*Stored data entries:*
*** Begin section ***

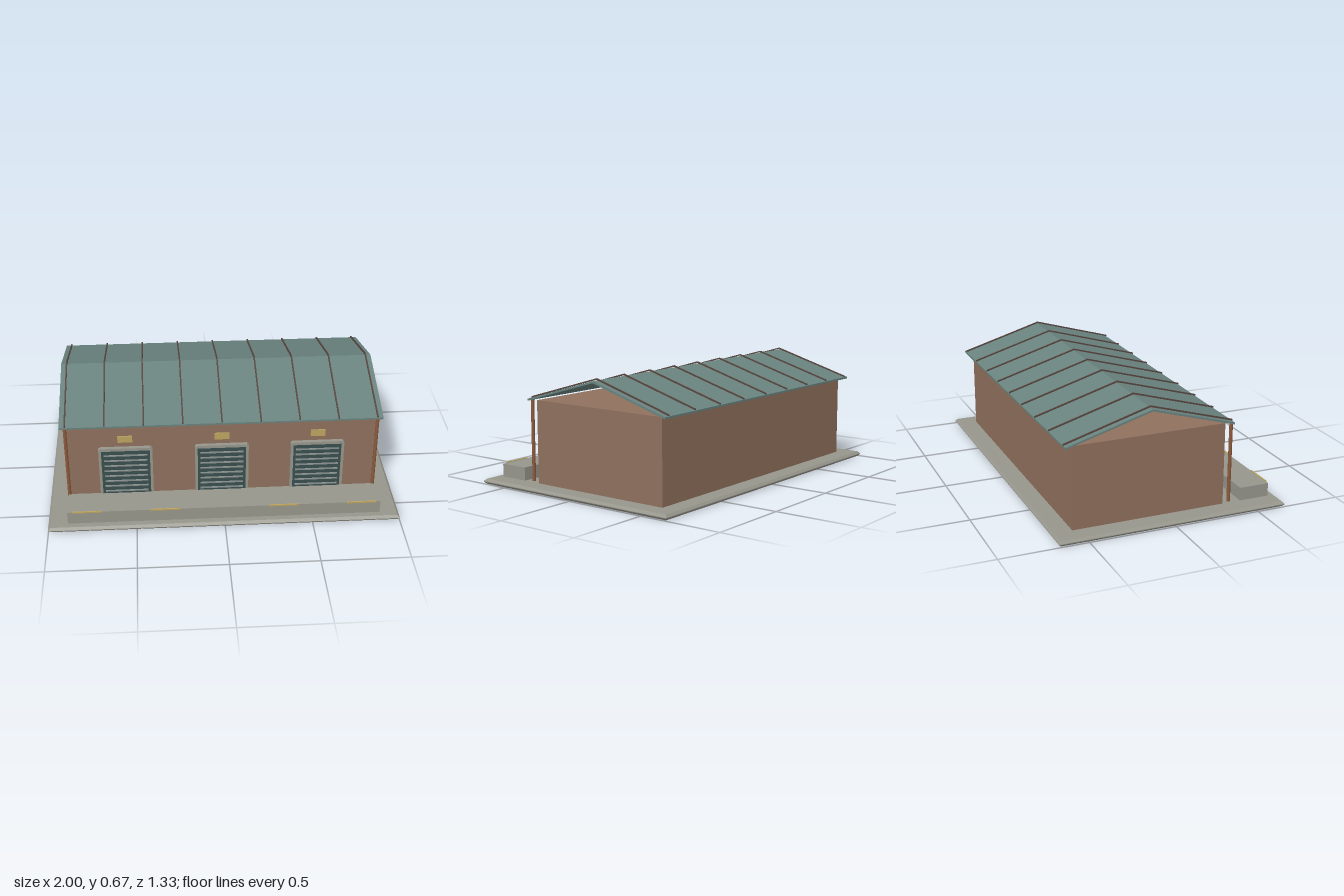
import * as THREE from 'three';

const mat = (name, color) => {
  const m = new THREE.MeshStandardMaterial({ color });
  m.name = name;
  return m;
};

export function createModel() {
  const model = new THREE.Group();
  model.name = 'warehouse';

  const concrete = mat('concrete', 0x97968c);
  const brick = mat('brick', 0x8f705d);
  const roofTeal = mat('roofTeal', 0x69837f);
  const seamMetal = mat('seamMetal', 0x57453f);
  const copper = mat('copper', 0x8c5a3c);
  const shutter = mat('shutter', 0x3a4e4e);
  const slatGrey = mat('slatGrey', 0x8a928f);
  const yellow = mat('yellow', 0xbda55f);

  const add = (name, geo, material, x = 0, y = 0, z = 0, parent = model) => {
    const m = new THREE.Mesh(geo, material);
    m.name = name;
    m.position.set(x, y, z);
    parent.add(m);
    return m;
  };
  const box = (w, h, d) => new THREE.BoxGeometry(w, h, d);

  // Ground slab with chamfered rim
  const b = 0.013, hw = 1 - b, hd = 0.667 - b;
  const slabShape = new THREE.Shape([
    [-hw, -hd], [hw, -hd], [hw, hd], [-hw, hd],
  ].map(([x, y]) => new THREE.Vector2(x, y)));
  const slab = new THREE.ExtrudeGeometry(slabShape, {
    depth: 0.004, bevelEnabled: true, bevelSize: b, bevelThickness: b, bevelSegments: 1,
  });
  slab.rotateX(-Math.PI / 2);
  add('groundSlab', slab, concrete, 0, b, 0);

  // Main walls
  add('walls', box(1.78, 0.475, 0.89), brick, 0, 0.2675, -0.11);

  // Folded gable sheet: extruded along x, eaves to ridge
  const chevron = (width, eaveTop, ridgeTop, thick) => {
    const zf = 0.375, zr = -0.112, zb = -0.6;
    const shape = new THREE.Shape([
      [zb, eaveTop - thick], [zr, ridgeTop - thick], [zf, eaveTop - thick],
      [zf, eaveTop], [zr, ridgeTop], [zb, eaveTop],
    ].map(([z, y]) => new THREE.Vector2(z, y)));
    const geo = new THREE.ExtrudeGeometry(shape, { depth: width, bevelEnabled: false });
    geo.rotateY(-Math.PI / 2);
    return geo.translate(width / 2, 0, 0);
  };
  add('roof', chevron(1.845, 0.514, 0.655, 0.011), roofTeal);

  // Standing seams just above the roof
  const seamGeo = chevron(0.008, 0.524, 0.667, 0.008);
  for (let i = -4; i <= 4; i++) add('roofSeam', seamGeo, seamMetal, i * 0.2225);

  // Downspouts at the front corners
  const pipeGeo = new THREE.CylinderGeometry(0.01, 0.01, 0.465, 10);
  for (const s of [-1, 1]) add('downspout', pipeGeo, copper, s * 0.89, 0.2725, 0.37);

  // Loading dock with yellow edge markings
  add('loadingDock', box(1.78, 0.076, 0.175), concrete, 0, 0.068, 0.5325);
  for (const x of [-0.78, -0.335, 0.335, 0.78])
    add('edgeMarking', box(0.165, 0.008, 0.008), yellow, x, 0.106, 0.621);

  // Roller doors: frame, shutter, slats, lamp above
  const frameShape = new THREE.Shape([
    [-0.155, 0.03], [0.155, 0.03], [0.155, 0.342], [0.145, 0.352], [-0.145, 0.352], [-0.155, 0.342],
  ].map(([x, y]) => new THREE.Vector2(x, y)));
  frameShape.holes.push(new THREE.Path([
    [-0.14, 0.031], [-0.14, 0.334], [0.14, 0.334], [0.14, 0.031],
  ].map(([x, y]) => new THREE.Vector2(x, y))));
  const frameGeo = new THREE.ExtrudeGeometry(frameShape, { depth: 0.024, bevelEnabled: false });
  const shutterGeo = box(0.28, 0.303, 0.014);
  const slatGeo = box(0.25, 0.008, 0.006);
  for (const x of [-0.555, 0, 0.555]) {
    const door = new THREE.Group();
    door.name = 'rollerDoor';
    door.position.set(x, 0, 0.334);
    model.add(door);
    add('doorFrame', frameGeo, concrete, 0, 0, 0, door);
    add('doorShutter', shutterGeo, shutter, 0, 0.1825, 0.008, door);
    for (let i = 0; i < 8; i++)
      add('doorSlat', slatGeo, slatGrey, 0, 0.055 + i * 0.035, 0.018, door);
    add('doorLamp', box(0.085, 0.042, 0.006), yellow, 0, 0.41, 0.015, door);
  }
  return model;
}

*** End section ***

*TASK DIRECTIONS:* Set down nothing but the lines from the one containing "for (const s" through the end of the entries above, exactly as written, both ends counted.

*TASK RESPONSE:*
  for (const s of [-1, 1]) add('downspout', pipeGeo, copper, s * 0.89, 0.2725, 0.37);

  // Loading dock with yellow edge markings
  add('loadingDock', box(1.78, 0.076, 0.175), concrete, 0, 0.068, 0.5325);
  for (const x of [-0.78, -0.335, 0.335, 0.78])
    add('edgeMarking', box(0.165, 0.008, 0.008), yellow, x, 0.106, 0.621);

  // Roller doors: frame, shutter, slats, lamp above
  const frameShape = new THREE.Shape([
    [-0.155, 0.03], [0.155, 0.03], [0.155, 0.342], [0.145, 0.352], [-0.145, 0.352], [-0.155, 0.342],
  ].map(([x, y]) => new THREE.Vector2(x, y)));
  frameShape.holes.push(new THREE.Path([
    [-0.14, 0.031], [-0.14, 0.334], [0.14, 0.334], [0.14, 0.031],
  ].map(([x, y]) => new THREE.Vector2(x, y))));
  const frameGeo = new THREE.ExtrudeGeometry(frameShape, { depth: 0.024, bevelEnabled: false });
  const shutterGeo = box(0.28, 0.303, 0.014);
  const slatGeo = box(0.25, 0.008, 0.006);
  for (const x of [-0.555, 0, 0.555]) {
    const door = new THREE.Group();
    door.name = 'rollerDoor';
    door.position.set(x, 0, 0.334);
    model.add(door);
    add('doorFrame', frameGeo, concrete, 0, 0, 0, door);
    add('doorShutter', shutterGeo, shutter, 0, 0.1825, 0.008, door);
    for (let i = 0; i < 8; i++)
      add('doorSlat', slatGeo, slatGrey, 0, 0.055 + i * 0.035, 0.018, door);
    add('doorLamp', box(0.085, 0.042, 0.006), yellow, 0, 0.41, 0.015, door);
  }
  return model;
}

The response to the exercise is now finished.